▶ **Required action**
Identify each line below that contains the word "bmesh", and copy it out.

Collected data:

::::

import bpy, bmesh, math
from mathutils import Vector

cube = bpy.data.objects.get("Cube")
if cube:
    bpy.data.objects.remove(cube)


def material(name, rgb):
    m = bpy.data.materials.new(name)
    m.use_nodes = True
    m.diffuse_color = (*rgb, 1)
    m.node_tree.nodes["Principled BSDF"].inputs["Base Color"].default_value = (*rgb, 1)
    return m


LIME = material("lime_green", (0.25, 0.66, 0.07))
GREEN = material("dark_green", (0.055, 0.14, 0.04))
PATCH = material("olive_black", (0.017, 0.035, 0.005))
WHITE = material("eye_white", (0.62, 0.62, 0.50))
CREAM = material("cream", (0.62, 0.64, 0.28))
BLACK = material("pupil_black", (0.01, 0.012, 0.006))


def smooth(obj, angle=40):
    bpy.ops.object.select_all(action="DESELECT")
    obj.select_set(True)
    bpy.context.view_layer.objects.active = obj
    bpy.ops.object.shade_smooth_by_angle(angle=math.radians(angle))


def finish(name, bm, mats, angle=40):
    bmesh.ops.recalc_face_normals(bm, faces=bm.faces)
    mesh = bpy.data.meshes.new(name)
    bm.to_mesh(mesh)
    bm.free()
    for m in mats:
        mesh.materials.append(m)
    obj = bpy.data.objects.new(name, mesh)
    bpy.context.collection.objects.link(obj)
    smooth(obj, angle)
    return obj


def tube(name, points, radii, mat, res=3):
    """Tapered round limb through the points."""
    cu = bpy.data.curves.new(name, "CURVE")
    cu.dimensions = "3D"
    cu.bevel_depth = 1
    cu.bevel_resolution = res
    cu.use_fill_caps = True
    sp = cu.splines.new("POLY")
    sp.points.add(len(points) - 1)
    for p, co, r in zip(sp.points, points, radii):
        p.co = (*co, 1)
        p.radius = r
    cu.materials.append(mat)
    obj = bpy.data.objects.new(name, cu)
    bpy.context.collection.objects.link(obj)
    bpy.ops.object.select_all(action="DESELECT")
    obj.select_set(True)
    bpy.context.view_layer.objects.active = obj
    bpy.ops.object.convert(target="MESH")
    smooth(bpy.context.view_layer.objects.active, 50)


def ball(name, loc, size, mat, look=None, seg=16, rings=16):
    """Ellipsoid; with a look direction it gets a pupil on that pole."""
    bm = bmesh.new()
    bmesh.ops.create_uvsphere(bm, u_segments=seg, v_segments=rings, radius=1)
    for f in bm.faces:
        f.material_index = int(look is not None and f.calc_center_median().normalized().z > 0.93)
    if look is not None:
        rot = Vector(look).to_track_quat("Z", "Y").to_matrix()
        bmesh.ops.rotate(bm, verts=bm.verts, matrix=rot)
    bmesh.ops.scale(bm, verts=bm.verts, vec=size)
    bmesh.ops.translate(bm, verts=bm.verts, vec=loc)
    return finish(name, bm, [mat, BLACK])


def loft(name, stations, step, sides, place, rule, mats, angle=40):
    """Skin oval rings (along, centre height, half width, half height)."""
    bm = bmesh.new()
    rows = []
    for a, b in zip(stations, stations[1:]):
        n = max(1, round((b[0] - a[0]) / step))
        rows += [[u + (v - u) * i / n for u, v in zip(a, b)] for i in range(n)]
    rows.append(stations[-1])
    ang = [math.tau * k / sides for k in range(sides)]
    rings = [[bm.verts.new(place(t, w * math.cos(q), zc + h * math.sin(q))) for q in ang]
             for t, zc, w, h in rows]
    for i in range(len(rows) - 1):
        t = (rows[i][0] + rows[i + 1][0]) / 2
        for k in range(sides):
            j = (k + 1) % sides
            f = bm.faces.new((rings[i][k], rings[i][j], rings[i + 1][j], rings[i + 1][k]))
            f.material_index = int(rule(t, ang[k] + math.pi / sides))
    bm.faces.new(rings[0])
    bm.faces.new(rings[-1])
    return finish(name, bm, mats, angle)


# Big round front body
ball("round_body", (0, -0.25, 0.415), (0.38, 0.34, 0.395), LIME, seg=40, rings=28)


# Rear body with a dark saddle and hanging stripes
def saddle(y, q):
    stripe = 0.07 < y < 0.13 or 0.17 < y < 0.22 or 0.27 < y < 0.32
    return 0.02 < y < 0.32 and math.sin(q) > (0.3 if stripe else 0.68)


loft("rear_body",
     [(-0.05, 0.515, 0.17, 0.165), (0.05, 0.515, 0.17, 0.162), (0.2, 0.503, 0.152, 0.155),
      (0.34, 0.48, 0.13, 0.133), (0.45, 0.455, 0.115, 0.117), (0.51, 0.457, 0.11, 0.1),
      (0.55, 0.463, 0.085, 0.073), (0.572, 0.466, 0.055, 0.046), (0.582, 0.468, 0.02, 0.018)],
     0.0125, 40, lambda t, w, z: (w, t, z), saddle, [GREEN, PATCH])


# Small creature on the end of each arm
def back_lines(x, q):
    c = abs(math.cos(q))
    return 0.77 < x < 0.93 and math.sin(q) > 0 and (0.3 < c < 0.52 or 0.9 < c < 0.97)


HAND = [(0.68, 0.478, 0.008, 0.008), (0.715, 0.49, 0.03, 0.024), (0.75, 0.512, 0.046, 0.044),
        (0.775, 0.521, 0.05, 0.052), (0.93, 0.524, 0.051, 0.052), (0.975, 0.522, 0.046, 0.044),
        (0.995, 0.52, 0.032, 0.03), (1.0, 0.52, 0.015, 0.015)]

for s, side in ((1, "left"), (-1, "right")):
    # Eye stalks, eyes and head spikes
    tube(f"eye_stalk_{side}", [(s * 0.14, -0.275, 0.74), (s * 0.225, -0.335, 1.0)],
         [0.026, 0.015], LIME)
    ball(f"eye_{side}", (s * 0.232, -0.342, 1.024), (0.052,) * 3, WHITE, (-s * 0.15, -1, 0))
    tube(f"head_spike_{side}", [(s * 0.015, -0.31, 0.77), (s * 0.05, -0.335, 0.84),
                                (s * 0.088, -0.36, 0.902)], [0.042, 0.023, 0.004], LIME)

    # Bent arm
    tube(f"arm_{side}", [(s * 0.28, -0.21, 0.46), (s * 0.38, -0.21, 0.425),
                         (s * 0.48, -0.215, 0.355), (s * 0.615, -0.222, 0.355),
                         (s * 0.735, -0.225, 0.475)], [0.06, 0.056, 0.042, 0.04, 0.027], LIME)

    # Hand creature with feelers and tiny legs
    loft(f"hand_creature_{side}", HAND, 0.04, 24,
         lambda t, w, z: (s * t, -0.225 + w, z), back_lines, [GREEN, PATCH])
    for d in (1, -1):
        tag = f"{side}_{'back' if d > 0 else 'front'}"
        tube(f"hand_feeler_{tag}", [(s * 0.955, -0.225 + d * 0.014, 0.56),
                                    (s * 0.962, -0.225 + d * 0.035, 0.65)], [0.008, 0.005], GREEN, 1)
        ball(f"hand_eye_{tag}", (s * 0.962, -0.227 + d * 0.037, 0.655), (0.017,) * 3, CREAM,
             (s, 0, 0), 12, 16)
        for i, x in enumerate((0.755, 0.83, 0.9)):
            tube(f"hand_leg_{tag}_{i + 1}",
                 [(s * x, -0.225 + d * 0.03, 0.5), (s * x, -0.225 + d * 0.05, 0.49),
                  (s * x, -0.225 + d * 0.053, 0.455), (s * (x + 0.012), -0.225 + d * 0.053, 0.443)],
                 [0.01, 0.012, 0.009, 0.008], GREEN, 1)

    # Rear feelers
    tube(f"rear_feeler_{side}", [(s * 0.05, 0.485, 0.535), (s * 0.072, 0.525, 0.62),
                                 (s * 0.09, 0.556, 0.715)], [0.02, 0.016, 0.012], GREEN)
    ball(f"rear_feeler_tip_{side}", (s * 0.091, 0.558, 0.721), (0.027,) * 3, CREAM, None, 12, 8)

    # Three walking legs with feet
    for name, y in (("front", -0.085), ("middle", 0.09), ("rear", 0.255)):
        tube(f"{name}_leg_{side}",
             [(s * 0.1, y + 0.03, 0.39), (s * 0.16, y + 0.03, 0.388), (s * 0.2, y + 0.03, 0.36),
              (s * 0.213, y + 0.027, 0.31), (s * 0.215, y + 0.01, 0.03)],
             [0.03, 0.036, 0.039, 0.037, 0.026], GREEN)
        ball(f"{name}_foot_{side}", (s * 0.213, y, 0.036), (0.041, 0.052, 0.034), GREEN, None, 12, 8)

::::

▶ **Exercise output**
import bpy, bmesh, math
    bmesh.ops.recalc_face_normals(bm, faces=bm.faces)
    bm = bmesh.new()
    bmesh.ops.create_uvsphere(bm, u_segments=seg, v_segments=rings, radius=1)
        bmesh.ops.rotate(bm, verts=bm.verts, matrix=rot)
    bmesh.ops.scale(bm, verts=bm.verts, vec=size)
    bmesh.ops.translate(bm, verts=bm.verts, vec=loc)
    bm = bmesh.new()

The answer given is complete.